Keisha Als growing into new spaces
Born on the calypso island of Trinidad and Tobago, 34-year-old Keisha Als takes every opportunity presented to her as a fundamental motivational factor, constantly curating her legacy within her career. A stickler for the clichéd ‘everything happens for a reason’ life quote, the costume designer uses this mantra to ease into a state of acceptance in uncomfortable situations, as she expresses that a ‘trust in a higher power’ flows out of the philosophy.
An always-determined worker, Keisha explained her favourite childhood memory of being allowed to play ‘dress up’, and enjoying the quintessential mix of play and cartoon; steadily developed into her passion. At 18, after her first two years of playing mas in Trinidad, Keisha developed the urge to design despite not having an artistic background. “The joy I got at the time, being a new reveler, inspired my impulse to enter the carnival industry, spending the next few years, arduously volunteering at mas camps”, she stated. This later added to her knowledge of the business of carnival, which assisted in the general networking.
“Growing up, I wanted to be everything, from a stockbroker to a lawyer. It really depended on how cool it sounded to me at the time. In my later teens, I was very attracted to the world of marketing and mass communications. The desire to enter the creative industry only surfaced around age 19 and has never shifted since”, shared Keisha. At 20, she spent time working at a Trinidadian mas camp where she met two seasoned designers – Crystal Aming Marcus and Sandra Hordatt – who both openly guided and encouraged her to pursue designing. “I vividly remember steaming peacock feathers and asking Crystal if she thought I should try designing. She encouraged me – to her, a young stranger – to go for it,’’ she reminisced.

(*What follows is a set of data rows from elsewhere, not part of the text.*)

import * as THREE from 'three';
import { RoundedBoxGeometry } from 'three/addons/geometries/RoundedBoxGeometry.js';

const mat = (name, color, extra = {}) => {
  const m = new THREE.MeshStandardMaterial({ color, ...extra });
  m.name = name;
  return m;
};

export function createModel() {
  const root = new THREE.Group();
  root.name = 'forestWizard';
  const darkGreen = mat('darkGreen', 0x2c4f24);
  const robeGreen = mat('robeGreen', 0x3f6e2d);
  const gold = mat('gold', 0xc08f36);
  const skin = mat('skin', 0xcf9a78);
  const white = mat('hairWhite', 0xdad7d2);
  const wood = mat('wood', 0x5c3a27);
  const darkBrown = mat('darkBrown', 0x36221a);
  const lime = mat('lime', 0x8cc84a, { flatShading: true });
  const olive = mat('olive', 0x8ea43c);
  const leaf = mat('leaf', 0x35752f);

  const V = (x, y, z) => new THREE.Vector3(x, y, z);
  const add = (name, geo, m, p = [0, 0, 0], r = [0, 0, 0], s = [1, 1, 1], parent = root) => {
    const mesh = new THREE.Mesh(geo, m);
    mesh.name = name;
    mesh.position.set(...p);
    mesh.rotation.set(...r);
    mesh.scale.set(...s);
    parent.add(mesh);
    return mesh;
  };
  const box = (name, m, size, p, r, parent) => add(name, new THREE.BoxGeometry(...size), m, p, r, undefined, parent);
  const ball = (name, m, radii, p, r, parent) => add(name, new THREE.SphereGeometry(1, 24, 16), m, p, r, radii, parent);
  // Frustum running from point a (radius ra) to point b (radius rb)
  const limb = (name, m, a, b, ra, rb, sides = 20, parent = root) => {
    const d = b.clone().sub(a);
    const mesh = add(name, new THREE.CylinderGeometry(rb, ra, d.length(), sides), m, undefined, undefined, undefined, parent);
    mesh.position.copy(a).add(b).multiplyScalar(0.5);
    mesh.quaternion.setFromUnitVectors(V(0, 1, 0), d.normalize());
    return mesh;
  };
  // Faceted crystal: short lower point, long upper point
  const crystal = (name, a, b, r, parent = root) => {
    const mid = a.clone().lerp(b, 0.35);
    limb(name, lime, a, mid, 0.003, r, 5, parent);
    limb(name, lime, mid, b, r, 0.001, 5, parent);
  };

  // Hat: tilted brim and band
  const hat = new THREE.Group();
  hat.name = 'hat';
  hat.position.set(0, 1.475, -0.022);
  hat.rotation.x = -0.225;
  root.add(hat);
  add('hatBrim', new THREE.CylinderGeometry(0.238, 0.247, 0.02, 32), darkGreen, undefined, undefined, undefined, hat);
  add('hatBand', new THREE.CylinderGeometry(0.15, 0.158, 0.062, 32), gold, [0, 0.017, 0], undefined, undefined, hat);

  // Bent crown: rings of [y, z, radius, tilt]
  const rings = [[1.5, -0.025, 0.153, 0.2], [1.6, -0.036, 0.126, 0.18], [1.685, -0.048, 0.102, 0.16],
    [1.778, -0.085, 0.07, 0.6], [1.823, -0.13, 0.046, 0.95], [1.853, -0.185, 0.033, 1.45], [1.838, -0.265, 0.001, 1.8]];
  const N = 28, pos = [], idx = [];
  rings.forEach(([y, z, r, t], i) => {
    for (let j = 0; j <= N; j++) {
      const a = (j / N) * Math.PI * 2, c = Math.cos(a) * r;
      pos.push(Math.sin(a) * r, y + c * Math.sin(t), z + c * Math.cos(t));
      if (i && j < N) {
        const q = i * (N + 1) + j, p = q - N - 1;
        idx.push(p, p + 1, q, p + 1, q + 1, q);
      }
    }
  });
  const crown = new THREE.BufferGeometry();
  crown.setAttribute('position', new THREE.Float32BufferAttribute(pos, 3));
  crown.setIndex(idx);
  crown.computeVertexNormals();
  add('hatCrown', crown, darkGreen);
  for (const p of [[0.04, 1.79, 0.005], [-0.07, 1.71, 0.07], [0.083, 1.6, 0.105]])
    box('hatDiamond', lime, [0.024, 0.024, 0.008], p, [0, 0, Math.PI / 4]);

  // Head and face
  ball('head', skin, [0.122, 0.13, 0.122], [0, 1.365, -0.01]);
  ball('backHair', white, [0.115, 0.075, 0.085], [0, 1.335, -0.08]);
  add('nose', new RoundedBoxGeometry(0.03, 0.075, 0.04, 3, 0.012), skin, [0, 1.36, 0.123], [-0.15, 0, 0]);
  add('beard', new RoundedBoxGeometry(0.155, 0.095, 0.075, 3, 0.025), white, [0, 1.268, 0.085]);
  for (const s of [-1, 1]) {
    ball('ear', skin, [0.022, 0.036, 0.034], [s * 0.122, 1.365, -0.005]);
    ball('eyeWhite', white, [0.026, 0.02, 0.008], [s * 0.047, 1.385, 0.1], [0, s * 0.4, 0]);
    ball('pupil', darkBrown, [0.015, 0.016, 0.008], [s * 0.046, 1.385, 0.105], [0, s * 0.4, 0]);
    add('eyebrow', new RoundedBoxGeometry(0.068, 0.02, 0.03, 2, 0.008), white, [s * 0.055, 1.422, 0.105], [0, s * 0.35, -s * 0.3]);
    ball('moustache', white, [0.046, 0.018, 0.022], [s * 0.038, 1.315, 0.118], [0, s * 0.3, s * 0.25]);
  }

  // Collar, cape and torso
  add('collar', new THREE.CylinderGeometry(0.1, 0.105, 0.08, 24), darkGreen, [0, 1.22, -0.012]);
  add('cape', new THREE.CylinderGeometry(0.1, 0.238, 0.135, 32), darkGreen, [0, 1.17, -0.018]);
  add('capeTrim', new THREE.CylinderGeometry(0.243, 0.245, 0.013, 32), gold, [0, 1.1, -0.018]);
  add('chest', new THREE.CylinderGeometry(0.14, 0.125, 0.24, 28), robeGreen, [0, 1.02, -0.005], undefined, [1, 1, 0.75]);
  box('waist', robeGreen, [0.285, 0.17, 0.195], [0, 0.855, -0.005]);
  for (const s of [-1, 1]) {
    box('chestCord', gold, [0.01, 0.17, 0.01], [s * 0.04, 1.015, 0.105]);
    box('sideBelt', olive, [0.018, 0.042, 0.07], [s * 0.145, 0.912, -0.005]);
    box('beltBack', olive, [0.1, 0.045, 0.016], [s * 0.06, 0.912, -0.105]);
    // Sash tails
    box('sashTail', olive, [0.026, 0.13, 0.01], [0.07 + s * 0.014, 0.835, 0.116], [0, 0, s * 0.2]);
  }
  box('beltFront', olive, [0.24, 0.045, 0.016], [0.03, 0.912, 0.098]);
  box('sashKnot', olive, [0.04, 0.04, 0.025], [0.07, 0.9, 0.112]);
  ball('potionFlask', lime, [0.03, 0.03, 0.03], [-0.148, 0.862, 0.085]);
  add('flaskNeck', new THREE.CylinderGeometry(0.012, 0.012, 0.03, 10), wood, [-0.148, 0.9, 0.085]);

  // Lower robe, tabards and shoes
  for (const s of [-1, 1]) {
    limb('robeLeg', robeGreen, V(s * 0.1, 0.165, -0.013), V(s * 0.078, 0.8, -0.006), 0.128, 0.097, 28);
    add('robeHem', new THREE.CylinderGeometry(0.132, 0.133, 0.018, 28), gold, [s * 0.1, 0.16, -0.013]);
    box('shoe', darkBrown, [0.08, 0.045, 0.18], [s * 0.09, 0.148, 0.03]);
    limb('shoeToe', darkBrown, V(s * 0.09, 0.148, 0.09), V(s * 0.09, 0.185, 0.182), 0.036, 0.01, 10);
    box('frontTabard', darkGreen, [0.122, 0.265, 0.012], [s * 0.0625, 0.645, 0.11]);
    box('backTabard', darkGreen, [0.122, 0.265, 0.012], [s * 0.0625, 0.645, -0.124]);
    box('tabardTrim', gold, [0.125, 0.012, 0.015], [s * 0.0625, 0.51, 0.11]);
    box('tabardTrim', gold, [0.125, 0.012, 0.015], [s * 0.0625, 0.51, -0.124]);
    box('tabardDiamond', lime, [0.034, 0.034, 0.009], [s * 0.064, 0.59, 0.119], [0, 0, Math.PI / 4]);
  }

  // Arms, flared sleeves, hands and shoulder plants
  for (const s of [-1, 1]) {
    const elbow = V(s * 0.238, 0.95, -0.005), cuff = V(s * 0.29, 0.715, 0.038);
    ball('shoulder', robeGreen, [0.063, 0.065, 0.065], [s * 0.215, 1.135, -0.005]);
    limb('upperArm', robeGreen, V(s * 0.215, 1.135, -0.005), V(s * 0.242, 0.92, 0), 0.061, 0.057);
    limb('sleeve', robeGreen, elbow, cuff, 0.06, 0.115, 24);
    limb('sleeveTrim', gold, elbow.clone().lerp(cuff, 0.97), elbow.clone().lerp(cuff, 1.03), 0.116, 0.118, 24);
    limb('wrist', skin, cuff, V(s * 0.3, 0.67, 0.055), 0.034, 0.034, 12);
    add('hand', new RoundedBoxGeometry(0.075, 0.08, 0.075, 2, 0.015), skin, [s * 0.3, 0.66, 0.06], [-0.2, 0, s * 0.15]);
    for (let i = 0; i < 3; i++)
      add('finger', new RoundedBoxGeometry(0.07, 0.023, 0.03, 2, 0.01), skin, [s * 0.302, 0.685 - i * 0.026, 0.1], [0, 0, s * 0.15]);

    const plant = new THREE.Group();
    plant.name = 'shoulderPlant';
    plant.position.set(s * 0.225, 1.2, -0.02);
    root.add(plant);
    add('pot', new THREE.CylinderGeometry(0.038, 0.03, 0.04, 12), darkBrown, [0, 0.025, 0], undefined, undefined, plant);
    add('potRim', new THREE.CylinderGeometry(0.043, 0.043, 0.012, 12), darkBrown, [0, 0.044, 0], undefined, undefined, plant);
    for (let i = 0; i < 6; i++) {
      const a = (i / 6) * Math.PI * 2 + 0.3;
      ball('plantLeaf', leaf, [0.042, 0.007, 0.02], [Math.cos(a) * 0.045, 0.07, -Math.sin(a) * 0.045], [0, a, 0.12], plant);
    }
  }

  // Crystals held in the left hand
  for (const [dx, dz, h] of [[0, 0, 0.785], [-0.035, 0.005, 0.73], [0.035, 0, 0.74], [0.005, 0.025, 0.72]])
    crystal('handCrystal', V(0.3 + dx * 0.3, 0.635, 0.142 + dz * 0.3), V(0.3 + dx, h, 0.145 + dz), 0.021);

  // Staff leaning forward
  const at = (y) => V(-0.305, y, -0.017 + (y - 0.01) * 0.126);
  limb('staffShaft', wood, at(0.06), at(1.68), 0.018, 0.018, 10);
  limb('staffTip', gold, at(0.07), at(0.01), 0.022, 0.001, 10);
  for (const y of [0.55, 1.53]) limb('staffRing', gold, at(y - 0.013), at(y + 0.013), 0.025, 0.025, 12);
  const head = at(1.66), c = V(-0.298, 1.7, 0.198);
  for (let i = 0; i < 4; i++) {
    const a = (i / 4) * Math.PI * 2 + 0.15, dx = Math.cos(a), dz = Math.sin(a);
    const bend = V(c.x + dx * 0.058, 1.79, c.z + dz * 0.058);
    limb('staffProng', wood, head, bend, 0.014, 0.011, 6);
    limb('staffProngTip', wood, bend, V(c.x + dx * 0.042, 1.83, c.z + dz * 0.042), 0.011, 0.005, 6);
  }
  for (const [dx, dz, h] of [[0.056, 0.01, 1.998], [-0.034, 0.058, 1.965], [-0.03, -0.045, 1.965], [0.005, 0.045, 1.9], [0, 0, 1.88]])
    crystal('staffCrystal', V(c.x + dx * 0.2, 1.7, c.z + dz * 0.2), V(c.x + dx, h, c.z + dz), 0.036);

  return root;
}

Already established in her island home, the designer sets goals and objectives as she spreads her wings in other countries, making her mark. Her introduction as a designer into the Jamaican carnival market began in 2012. Keisha remarked that “the relationship with the Dream team was a natural progression into the Xodus family, not to mention my association with YUMA – the Trinidadian affiliate Xodus band”. She described the new position as an Xodus designer and marketer as an ‘organic, enterprising’ moment, celebrating nine consecutive years as a designer in 2020.
Harmony in the Wind
Partnering with Jamaica’s largest carnival band, Keisha debuted her creation, SiaLia – Harmony in the Wind. Both partners decided to introduce the individual costume, designed specifically for stage, as an option for masqueraders after observing crowd reaction for the stage version. The SiaLia section now offers three versions, ranging from the more affordable Monday Wear to the elaborate individual option.
“The Xodus 2020 theme, Enchanted, inspired me to search for an ethereal concept. SiaLia represents the magical bird that exists in the enchanted realm. The actual costume feathers are primarily shades of blue, and the scientific name for a bluebird is SiaLia, hence the section title,” she explained.
Ecstatically being a part of the ever-growing carnival diaspora, island hoppers and enthusiasts, multitasking has become a way of life for the designer. “I have a very active lifestyle and busy schedule so I genuinely enjoy spending time at home in bed or in true tropics style at the beach.” However, the challenges to balance with intent and execution have definitely been a learning curve. Setbacks are a mainstay occurrence in the ever-chaotic world of carnival. Experiences with design, production, suppliers and customers over the years have all assisted in sifting through the problems that come with such a dynamic environment.
“In my career history, each time I’ve been denied access to a particular opportunity, I devise a new strategy to grow. It was because of a door to my face (figuratively speaking) that Monday Wear was born for me. I use that as a reminder to persevere,” Als expressed.
“Carnivals throughout the region are growing exponentially and, subsequently, the demands on designers. Staying ahead of the curve, in my opinion, means constantly assessing your aesthetic, your fan base, and the general response to your product. Shift where and when it’s necessary, while welcoming challenges as one grows into new spaces.”